The aim must be not to increase debt but to reduce it. In past debt crises - which usually affected emerging market sovereign debt - this tended to happen in one of two ways. If, say, Argentina had an excessively large domestic debt, denominated in Argentine currency, it could be inflated away. If it was an external debt, then the government simply defaulted on payments and forced the creditors to accept a rescheduling of debt and principal payments.
Today, Argentina is us. Former investment banks and German universal banks are Argentina. American households are Argentina. But it will not be so easy for us to inflate away our debts. The deflationary pressures unleashed by the financial crisis are too strong (consumer prices in the US have been falling for three consecutive months; the annualised rate of decline for the last quarter of 2008 was minus 12.7 per cent.)
Nor is default quite the same for banks and households as it is for governments. Bankruptcy can be a complicated business. Understandably, monetary authorities are anxious to avoid mass bankruptcies of banks and households, not least because of the knock-on effects on asset prices of distressed sales of assets.
The solution to the debt crisis is not more debt but less debt. Two things must happen. First, banks that are de facto insolvent need to be restructured, a word that is preferable to the old-fashioned nationalisation. Existing shareholders will have to face that they have lost their money. Too bad; they should have kept a more vigilant eye on the people running their banks. Government will take control in return for a substantial recapitalisation after losses have meaningfully been written down. Bondholders may have to accept either a debt-for-equity swap or a 20 per cent "haircut" - a disappointment, no doubt, but nothing compared with the losses suffered when Lehman Brothers went under.
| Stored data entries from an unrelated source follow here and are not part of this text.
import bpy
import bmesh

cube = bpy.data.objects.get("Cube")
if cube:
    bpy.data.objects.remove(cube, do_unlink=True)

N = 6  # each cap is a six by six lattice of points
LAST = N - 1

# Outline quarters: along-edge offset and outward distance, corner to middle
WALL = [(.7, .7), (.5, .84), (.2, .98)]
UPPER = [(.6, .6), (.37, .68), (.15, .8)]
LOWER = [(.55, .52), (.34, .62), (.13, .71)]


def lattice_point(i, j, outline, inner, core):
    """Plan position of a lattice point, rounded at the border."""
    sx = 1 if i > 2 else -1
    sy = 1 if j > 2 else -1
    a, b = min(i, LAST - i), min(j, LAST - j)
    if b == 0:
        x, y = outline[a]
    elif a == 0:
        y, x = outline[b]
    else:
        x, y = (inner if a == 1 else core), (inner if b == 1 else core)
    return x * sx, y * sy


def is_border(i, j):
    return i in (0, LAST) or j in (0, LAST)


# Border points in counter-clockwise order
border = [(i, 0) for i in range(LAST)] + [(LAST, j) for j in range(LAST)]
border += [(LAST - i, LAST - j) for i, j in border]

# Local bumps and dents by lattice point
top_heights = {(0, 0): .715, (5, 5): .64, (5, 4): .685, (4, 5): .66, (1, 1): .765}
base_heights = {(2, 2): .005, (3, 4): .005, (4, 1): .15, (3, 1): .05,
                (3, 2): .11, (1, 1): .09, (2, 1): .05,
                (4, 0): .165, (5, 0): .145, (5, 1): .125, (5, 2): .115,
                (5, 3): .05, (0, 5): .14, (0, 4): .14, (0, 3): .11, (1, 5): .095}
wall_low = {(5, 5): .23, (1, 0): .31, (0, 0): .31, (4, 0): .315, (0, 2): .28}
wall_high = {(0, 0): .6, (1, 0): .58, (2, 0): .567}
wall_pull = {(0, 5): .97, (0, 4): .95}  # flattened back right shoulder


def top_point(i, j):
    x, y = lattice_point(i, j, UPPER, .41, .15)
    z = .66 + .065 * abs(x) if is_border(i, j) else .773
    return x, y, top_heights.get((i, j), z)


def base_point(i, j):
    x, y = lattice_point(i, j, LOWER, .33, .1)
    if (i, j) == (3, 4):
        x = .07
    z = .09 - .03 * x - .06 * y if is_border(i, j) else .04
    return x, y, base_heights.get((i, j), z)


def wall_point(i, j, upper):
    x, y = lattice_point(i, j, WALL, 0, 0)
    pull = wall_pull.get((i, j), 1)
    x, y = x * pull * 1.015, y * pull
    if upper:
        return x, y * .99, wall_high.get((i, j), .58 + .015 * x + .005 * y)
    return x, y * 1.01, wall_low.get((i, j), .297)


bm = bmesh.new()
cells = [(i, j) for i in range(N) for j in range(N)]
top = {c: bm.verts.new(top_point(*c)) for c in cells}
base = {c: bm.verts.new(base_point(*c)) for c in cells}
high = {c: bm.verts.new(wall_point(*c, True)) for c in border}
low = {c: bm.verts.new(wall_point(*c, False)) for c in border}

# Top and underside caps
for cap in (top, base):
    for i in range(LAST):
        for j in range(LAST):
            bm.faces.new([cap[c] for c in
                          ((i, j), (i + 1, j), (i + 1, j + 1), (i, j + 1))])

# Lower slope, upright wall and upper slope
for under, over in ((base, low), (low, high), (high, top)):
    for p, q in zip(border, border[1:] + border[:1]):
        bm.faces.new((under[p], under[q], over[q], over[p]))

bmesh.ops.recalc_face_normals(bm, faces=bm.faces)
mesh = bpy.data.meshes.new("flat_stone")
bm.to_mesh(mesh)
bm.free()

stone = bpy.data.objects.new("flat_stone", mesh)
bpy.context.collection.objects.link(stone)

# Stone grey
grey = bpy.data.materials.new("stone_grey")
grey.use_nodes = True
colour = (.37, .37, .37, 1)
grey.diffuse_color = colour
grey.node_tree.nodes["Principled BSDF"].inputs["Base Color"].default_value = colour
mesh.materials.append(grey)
There are precedents for such drastic action, notably the response to the Swedish banking crisis of the early 1990s.